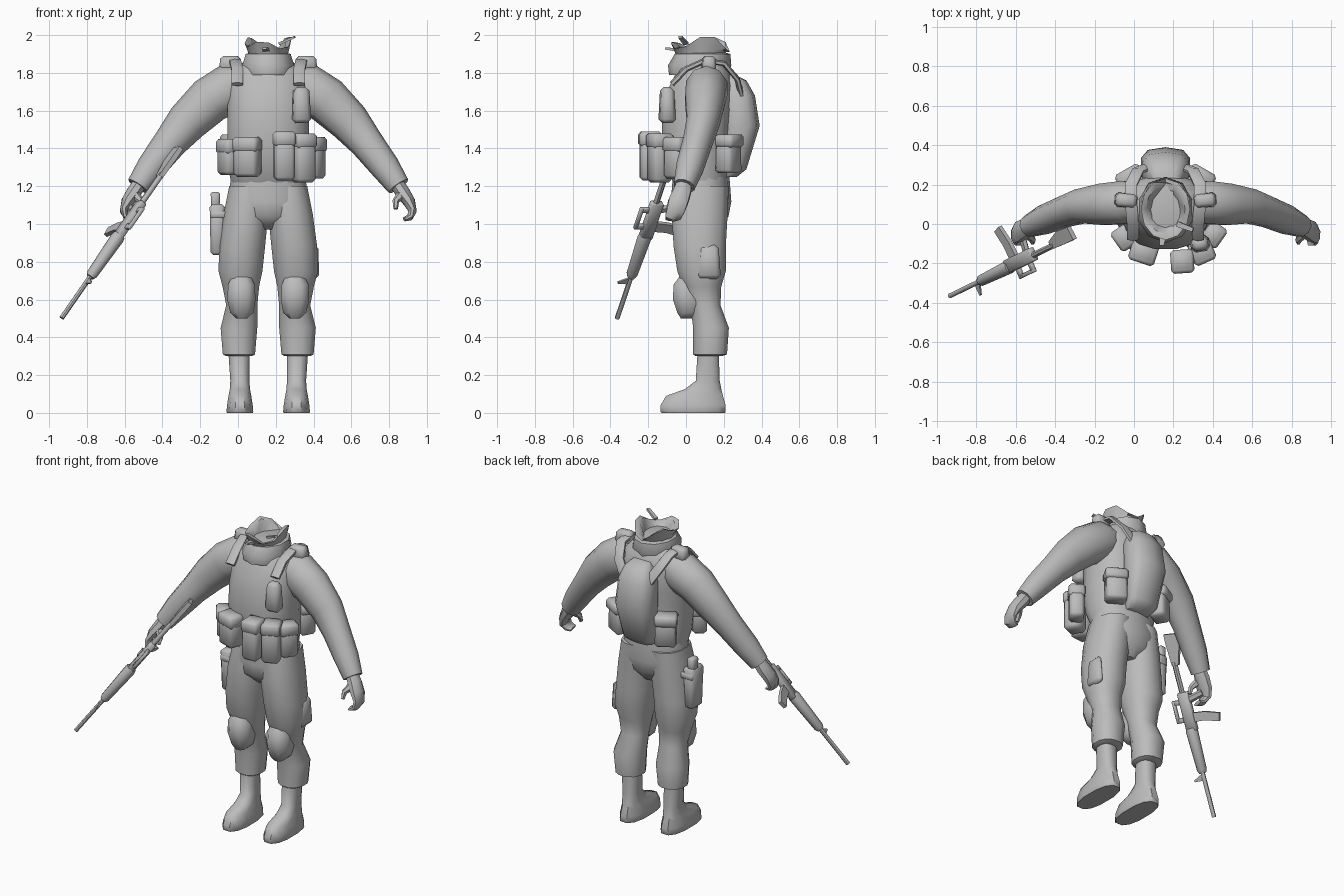
import bpy, bmesh, math
from mathutils import Vector, Matrix

CX = 0.16  # body centre line
grey = bpy.data.materials.new("plain grey")
grey.diffuse_color = (0.5, 0.5, 0.5, 1)


def finish(name, bm, angle=45):
    bmesh.ops.recalc_face_normals(bm, faces=bm.faces)
    me = bpy.data.meshes.new(name)
    bm.to_mesh(me)
    bm.free()
    me.materials.append(grey)
    me.shade_smooth()
    me.set_sharp_from_angle(angle=math.radians(angle))
    ob = bpy.data.objects.new(name, me)
    bpy.context.collection.objects.link(ob)
    return ob


def skin(name, rings, caps=True, angle=45):
    bm = bmesh.new()
    vs = [[bm.verts.new(p) for p in r] for r in rings]
    n = len(vs[0])
    for a, b in zip(vs, vs[1:]):
        for i in range(n):
            bm.faces.new((a[i], a[(i + 1) % n], b[(i + 1) % n], b[i]))
    if caps:
        bm.faces.new(vs[0])
        bm.faces.new(vs[-1])
    return finish(name, bm, angle)


def loft(name, rows, n=12, power=1.0, angle=45):
    """Horizontal rings: z, x centre, x radius, front y, back y."""
    rings = []
    for z, x, rx, y0, y1 in rows:
        ring = []
        for i in range(n):
            t = 2 * math.pi * (i + 0.5) / n
            c, s = math.cos(t), math.sin(t)
            ring.append((x + rx * math.copysign(abs(c) ** power, c),
                         (y0 + y1) / 2 + (y1 - y0) / 2 * math.copysign(abs(s) ** power, s), z))
        rings.append(ring)
    return skin(name, rings, angle=angle)


def tube(name, rows, n=8, side=(0, 1, 0), angle=45):
    """Rings across a path: x, y, z, radius along side, other radius."""
    P = [Vector(r[:3]) for r in rows]
    rings = []
    for i, r in enumerate(rows):
        t = (P[min(i + 1, len(P) - 1)] - P[max(i - 1, 0)]).normalized()
        u = Vector(side)
        u = (u - t * u.dot(t)).normalized()
        v = t.cross(u)
        rings.append([P[i] + u * r[3] * math.cos(a) + v * r[4] * math.sin(a)
                      for a in (2 * math.pi * (k + 0.5) / n for k in range(n))])
    return skin(name, rings, angle=angle)


def box(name, loc, size, turn=0, taper=1.0, bevel=0.015, matrix=None):
    bm = bmesh.new()
    bmesh.ops.create_cube(bm, size=1)
    for v in bm.verts:
        k = taper if v.co.z > 0 else 1
        v.co = Vector((v.co.x * size[0] * k, v.co.y * size[1] * k, v.co.z * size[2]))
    if bevel:
        bmesh.ops.bevel(bm, geom=bm.edges[:], offset=bevel, segments=1, affect='EDGES')
    m = Matrix.Translation(loc) @ Matrix.Rotation(math.radians(turn), 4, 'Z')
    bm.transform(matrix @ m if matrix else m)
    return finish(name, bm, 50)


# torso and hips
loft("torso_vest", [(1.22, CX, .2, -.07, .22), (1.3, CX, .215, -.11, .23), (1.42, CX, .22, -.13, .23),
                    (1.6, CX, .22, -.13, .25), (1.73, CX, .215, -.09, .25), (1.81, CX, .19, -.05, .23),
                    (1.87, CX, .12, -.02, .19)], 16, .85)
loft("hips", [(1.25, CX, .2, -.07, .23), (1.12, CX, .222, -.08, .24), (1.04, CX, .19, -.075, .225),
              (.97, CX, .08, 0, .17)], 14, .9)

# collar and hollow neck with a ragged rim
loft("collar", [(1.79, CX, .13, -.09, .22), (1.84, CX, .145, -.095, .24), (1.9, CX, .125, -.06, .235),
                (1.91, CX, .09, -.02, .2)], 10)
rings = []
N = 12
for z, r, rag in ((1.86, .095, 0), (1.92, .11, 0), (1.955, .125, 1), (1.95, .1, 1), (1.9, .07, 0), (1.87, .065, 0)):
    ring = []
    for i in range(N):
        a = 2 * math.pi * i / N
        lift = rag * (.03 * math.sin(3 * a + .6) + .018 * math.cos(a * 2))
        ring.append((CX + r * math.cos(a), .075 + 1.25 * r * math.sin(a), z + lift))
    rings.append(ring)
skin("neck_rim", rings)
tube("rim_tag", [(.22, 0, 1.955, .02, .01), (.3, -.03, 1.99, .015, .008)], 4)
tube("rim_front_tag", [(.15, -.04, 1.92, .012, .03), (.14, -.11, 1.93, .008, .015)], 4, (0, 0, 1))

for s, side in ((-1, "right"), (1, "left")):
    X = lambda d: CX + s * d
    # trouser leg and boot
    loft(side + "_leg", [(1.2, X(.1), .11, -.06, .23), (1.05, X(.118), .122, -.08, .225),
                         (.88, X(.138), .125, -.07, .215), (.75, X(.147), .12, -.05, .215),
                         (.67, X(.145), .1, -.02, .19), (.57, X(.14), .085, .02, .185),
                         (.45, X(.155), .1, .035, .23), (.31, X(.155), .088, .035, .22),
                         (.3, X(.155), .07, .05, .19)], 12, .9)
    loft(side + "_boot", [(.33, X(.155), .058, .06, .175), (.17, X(.15), .052, .05, .18),
                          (.125, X(.15), .055, -.01, .19), (.09, X(.15), .062, -.11, .2),
                          (.04, X(.15), .07, -.14, .215), (0.005, X(.15), .073, -.14, .215),
                          (0, X(.15), .07, -.135, .21)], 12, .8)
    # knee pad
    loft(side + "_knee_pad", [(.5, X(.14), .03, -.03, .06), (.53, X(.14), .065, -.05, .08),
                              (.6, X(.142), .08, -.075, .1), (.68, X(.142), .075, -.07, .08),
                              (.73, X(.142), .05, -.03, .04)], 8, .8)
    # sleeve
    tube(side + "_arm", [(X(.12), .11, 1.75, .09, .09), (X(.2), .11, 1.72, .115, .13),
                         (X(.31), .1, 1.655, .11, .125), (X(.43), .09, 1.54, .09, .11),
                         (X(.52), .06, 1.43, .08, .09), (X(.62), .02, 1.3, .075, .078),
                         (X(.69), -.01, 1.2, .058, .062)], 10)
    # hand with curled fingers and thumb
    tube(side + "_hand", [(X(.67), -.005, 1.23, .04, .04), (X(.71), -.02, 1.17, .05, .042),
                          (X(.745), -.04, 1.12, .055, .035), (X(.765), -.055, 1.07, .05, .022),
                          (X(.75), -.07, 1.035, .045, .018), (X(.72), -.075, 1.025, .038, .012)], 8)
    tube(side + "_thumb", [(X(.7), -.05, 1.15, .025, .025), (X(.675), -.08, 1.12, .018, .018),
                           (X(.675), -.095, 1.08, .012, .012)], 6)
    # shoulder pad, pack strap and rear pouch
    box(side + "_shoulder_pad", (X(.2), .12, 1.85), (.12, .075, .08), s * 5, .85)
    tube(side + "_strap", [(X(.07), .3, 1.66, .035, .015), (X(.14), .27, 1.77, .035, .015),
                           (X(.175), .2, 1.85, .035, .015), (X(.175), .1, 1.865, .035, .015),
                           (X(.165), 0, 1.82, .035, .015), (X(.165), -.075, 1.74, .035, .015)], 6, (1, 0, 0))
    box(side + "_rear_pouch", (X(.17), .225, 1.37), (.13, .1, .2), -s * 30, .95)
    box(side + "_rear_pouch_flap", (X(.175), .23, 1.44), (.14, .11, .07), -s * 30)

# backpack
loft("backpack", [(1.25, CX, .08, .19, .27), (1.29, CX, .105, .19, .32), (1.52, CX, .13, .19, .39),
                  (1.68, CX, .12, .18, .365), (1.76, CX, .09, .18, .32), (1.79, CX, .06, .18, .26)], 10, .7)

# belt pouches: x, y, bottom z, top z, width, depth, turn
for i, (x, y, z0, z1, w, d, t) in enumerate([
        (.05, -.14, 1.25, 1.46, .13, .11, -18), (-.05, -.07, 1.26, 1.45, .11, .09, -55),
        (.245, -.19, 1.23, 1.49, .11, .11, 4), (.345, -.14, 1.22, 1.48, .11, .11, 24),
        (.405, -.055, 1.24, 1.46, .11, .09, 55)]):
    box("belt_pouch_%d" % i, (x, y, (z0 + z1) / 2), (w, d, z1 - z0), t, 1.0, .018)
    box("belt_pouch_flap_%d" % i, (x, y, z1 - .04), (w + .008, d + .01, .08), t)

# chest pouch
box("chest_pouch", (.335, -.1, 1.63), (.1, .085, .19), 10, .8, .02)

# thigh holster with grip, and thigh pocket
box("holster", (-.11, .08, .97), (.07, .11, .27), 0, 1.15)
box("holster_strap", (-.1, .08, 1.05), (.09, .13, .04), 0, 1, .008)
box("pistol_grip", (-.12, .1, 1.12), (.045, .06, .1), 0, 1.1, .01)
box("thigh_pocket", (.405, .12, .8), (.05, .13, .18), 0, .8, .02)

# rifle frame: local x to the muzzle, local z up from the magazine
A, B = Vector((-.31, -.06, 1.4)), Vector((-.935, -.365, .5))
ax = (B - A).normalized()
up = Vector((.1, -.19, .03))
up = (up - ax * up.dot(ax)).normalized()
sd = up.cross(ax)
R = Matrix.Translation(A) @ Matrix((ax, sd, up)).transposed().to_4x4()


def part(name, s0, s1, z0, z1, w, bevel=.006):
    box(name, ((s0 + s1) / 2, 0, (z0 + z1) / 2), (s1 - s0, w, z1 - z0), 0, 1, bevel, R)


def rod(name, rows, n=8, side=(0, 1, 0)):
    tube(name, rows, n, side).data.transform(R)


rod("rifle_stock", [(0, 0, -.03, .018, .07), (.05, 0, -.025, .02, .065), (.19, 0, -.005, .018, .03)], 4)
rod("rifle_buffer_tube", [(.17, 0, 0, .016, .016), (.38, 0, 0, .016, .016)])
part("rifle_receiver", .36, .6, -.04, .03, .04)
part("rifle_carry_handle", .4, .54, .06, .08, .02, .003)
part("rifle_handle_rear_post", .4, .43, .02, .07, .02, .003)
part("rifle_handle_front_post", .51, .54, .02, .07, .02, .003)
rod("rifle_handguard", [(.58, 0, 0, .033, .033), (.6, 0, 0, .037, .037), (.84, 0, 0, .03, .03), (.86, 0, 0, .022, .022)])
rod("rifle_barrel", [(.85, 0, 0, .013, .013), (1.135, 0, 0, .013, .013)])
rod("rifle_front_sight", [(.885, 0, 0, .008, .03), (.9, 0, .065, .006, .008)], 4)
rod("rifle_magazine", [(.52, 0, -.03, .016, .04), (.525, 0, -.11, .016, .038), (.55, 0, -.2, .016, .036)], 4)
rod("rifle_grip", [(.41, 0, -.03, .015, .025), (.385, 0, -.13, .015, .022)], 6)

____________________

Return each line from the data where the string "grey" can be found.

grey = bpy.data.materials.new("plain grey")
grey.diffuse_color = (0.5, 0.5, 0.5, 1)
    me.materials.append(grey)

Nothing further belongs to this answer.